**WHAT YOU WILL DO**
Among the entries below, only the lines starting at the one with "const w = 0.409 + 0.008 * tail(z);" and ending at the one with "add(wheel, 'tyre', tyre.rotateZ(-Math.PI", both included, are to be printed exactly.

**RECORDS SUPPLIED**
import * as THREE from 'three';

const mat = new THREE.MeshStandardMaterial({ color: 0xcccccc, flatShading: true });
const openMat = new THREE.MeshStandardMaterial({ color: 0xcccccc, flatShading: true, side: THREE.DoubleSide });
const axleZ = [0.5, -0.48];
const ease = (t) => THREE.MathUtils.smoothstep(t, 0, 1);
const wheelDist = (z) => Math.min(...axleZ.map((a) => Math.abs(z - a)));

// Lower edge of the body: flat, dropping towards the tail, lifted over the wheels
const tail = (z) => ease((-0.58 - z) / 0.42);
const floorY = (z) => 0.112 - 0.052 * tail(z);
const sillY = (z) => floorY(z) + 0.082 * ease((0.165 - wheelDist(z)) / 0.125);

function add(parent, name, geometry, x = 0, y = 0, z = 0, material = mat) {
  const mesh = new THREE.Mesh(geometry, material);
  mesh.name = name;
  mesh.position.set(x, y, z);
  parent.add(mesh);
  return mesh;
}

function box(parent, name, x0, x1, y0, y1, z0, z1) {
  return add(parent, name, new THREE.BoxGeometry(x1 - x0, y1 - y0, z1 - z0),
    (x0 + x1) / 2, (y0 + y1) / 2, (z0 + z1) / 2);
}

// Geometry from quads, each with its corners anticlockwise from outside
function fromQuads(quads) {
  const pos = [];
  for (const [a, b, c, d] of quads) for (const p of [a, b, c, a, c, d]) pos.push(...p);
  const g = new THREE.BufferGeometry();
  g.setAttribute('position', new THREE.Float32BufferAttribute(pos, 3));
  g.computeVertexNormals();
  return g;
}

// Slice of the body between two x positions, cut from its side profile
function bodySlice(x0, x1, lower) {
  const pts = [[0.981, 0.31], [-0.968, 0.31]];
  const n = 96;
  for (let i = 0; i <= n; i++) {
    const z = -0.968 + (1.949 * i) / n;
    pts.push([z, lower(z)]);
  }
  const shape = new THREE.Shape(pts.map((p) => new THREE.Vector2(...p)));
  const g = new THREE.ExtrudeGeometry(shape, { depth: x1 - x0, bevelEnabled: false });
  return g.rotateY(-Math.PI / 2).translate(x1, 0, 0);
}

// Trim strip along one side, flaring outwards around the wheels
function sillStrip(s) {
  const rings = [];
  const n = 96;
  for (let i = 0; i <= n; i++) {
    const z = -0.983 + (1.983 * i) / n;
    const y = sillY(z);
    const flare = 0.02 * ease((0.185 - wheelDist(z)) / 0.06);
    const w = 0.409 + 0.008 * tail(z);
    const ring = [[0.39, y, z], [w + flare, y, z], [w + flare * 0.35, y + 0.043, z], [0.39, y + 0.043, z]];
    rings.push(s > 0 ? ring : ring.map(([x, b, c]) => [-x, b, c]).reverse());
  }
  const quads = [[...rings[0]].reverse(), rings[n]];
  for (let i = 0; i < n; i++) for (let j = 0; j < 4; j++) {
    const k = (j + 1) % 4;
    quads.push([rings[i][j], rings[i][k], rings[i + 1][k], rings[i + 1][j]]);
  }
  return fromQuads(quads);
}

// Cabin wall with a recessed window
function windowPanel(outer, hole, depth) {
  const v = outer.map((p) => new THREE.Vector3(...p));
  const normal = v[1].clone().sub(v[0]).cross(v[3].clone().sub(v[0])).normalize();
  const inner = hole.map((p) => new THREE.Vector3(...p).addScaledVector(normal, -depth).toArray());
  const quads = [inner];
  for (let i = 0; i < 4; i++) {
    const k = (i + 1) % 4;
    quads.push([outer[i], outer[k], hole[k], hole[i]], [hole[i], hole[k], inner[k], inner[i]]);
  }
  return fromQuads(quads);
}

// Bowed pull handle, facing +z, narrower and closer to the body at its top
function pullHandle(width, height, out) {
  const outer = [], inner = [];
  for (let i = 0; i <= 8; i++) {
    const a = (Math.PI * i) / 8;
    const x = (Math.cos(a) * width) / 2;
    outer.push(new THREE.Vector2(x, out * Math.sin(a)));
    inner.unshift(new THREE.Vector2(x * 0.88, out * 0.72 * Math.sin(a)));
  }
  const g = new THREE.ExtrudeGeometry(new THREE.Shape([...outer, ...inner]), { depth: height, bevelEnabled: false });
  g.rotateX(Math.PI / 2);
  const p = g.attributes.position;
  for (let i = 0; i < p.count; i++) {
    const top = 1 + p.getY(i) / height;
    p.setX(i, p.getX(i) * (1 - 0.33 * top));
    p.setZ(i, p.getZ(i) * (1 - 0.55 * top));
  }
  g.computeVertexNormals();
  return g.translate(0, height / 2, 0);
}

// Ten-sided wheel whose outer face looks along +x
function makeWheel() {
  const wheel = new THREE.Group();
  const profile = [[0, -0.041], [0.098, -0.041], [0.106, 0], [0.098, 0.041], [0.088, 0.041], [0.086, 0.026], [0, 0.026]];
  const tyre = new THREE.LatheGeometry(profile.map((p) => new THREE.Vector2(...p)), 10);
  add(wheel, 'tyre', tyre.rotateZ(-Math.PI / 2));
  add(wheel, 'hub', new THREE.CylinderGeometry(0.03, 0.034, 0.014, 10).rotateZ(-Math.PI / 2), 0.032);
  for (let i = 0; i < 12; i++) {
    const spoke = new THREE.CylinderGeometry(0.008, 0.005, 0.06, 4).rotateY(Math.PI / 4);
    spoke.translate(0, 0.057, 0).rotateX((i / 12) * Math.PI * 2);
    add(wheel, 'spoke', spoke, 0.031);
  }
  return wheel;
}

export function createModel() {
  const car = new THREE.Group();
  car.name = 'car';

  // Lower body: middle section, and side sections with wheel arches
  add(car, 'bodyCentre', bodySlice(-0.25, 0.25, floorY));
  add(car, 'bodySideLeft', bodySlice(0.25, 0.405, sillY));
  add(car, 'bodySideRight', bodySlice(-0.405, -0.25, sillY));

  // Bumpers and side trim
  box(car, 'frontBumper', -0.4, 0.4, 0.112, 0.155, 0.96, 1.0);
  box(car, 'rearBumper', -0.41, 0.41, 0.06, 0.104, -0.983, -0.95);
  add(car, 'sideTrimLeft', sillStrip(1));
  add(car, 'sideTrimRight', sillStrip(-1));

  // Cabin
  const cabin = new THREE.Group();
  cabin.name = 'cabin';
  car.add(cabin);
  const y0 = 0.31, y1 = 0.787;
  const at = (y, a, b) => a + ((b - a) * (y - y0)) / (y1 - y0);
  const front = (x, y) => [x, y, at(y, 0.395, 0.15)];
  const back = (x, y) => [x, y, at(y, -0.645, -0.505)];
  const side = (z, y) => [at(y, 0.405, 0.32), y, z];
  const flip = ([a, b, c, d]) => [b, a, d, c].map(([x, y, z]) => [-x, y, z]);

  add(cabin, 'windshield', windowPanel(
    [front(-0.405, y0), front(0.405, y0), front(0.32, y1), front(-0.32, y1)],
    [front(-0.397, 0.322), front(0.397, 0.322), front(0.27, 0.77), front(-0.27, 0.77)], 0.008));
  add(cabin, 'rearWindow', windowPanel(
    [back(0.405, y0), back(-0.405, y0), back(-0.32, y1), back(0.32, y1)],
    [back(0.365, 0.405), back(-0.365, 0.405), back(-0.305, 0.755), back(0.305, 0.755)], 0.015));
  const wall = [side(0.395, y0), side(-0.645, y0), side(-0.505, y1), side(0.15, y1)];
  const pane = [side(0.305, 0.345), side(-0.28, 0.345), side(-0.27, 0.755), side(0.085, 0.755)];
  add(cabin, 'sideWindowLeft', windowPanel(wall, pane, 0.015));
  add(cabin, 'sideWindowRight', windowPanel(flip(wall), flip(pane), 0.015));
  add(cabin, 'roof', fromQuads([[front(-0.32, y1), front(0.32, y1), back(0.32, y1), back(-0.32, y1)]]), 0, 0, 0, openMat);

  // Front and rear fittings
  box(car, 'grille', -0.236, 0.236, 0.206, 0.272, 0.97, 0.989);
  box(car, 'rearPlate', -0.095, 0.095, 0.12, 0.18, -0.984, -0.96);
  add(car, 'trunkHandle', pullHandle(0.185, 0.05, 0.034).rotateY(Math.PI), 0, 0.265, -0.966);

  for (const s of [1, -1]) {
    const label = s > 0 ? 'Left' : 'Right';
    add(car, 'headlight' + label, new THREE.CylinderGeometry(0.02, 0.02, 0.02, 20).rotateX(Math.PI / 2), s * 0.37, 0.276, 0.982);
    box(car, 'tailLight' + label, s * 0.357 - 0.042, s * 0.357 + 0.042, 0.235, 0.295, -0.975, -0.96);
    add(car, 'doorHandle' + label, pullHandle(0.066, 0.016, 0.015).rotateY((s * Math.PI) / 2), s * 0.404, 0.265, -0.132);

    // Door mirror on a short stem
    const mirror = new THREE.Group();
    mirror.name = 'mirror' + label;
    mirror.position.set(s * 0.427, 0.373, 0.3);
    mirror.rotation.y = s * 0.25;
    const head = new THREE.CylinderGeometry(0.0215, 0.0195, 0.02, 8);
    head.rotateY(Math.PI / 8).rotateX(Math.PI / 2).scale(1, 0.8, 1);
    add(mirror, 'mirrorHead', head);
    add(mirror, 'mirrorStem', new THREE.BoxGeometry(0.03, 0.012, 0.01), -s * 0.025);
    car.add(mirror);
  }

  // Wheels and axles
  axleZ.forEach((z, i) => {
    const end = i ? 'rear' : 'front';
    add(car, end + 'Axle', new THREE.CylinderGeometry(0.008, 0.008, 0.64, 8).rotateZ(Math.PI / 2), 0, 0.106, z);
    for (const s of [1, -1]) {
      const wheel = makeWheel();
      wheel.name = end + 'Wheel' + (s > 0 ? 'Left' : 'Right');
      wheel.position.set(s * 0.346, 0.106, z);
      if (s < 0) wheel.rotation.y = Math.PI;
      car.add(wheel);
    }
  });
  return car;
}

**TASK SOLUTION**
    const w = 0.409 + 0.008 * tail(z);
    const ring = [[0.39, y, z], [w + flare, y, z], [w + flare * 0.35, y + 0.043, z], [0.39, y + 0.043, z]];
    rings.push(s > 0 ? ring : ring.map(([x, b, c]) => [-x, b, c]).reverse());
  }
  const quads = [[...rings[0]].reverse(), rings[n]];
  for (let i = 0; i < n; i++) for (let j = 0; j < 4; j++) {
    const k = (j + 1) % 4;
    quads.push([rings[i][j], rings[i][k], rings[i + 1][k], rings[i + 1][j]]);
  }
  return fromQuads(quads);
}

// Cabin wall with a recessed window
function windowPanel(outer, hole, depth) {
  const v = outer.map((p) => new THREE.Vector3(...p));
  const normal = v[1].clone().sub(v[0]).cross(v[3].clone().sub(v[0])).normalize();
  const inner = hole.map((p) => new THREE.Vector3(...p).addScaledVector(normal, -depth).toArray());
  const quads = [inner];
  for (let i = 0; i < 4; i++) {
    const k = (i + 1) % 4;
    quads.push([outer[i], outer[k], hole[k], hole[i]], [hole[i], hole[k], inner[k], inner[i]]);
  }
  return fromQuads(quads);
}

// Bowed pull handle, facing +z, narrower and closer to the body at its top
function pullHandle(width, height, out) {
  const outer = [], inner = [];
  for (let i = 0; i <= 8; i++) {
    const a = (Math.PI * i) / 8;
    const x = (Math.cos(a) * width) / 2;
    outer.push(new THREE.Vector2(x, out * Math.sin(a)));
    inner.unshift(new THREE.Vector2(x * 0.88, out * 0.72 * Math.sin(a)));
  }
  const g = new THREE.ExtrudeGeometry(new THREE.Shape([...outer, ...inner]), { depth: height, bevelEnabled: false });
  g.rotateX(Math.PI / 2);
  const p = g.attributes.position;
  for (let i = 0; i < p.count; i++) {
    const top = 1 + p.getY(i) / height;
    p.setX(i, p.getX(i) * (1 - 0.33 * top));
    p.setZ(i, p.getZ(i) * (1 - 0.55 * top));
  }
  g.computeVertexNormals();
  return g.translate(0, height / 2, 0);
}

// Ten-sided wheel whose outer face looks along +x
function makeWheel() {
  const wheel = new THREE.Group();
  const profile = [[0, -0.041], [0.098, -0.041], [0.106, 0], [0.098, 0.041], [0.088, 0.041], [0.086, 0.026], [0, 0.026]];
  const tyre = new THREE.LatheGeometry(profile.map((p) => new THREE.Vector2(...p)), 10);
  add(wheel, 'tyre', tyre.rotateZ(-Math.PI / 2));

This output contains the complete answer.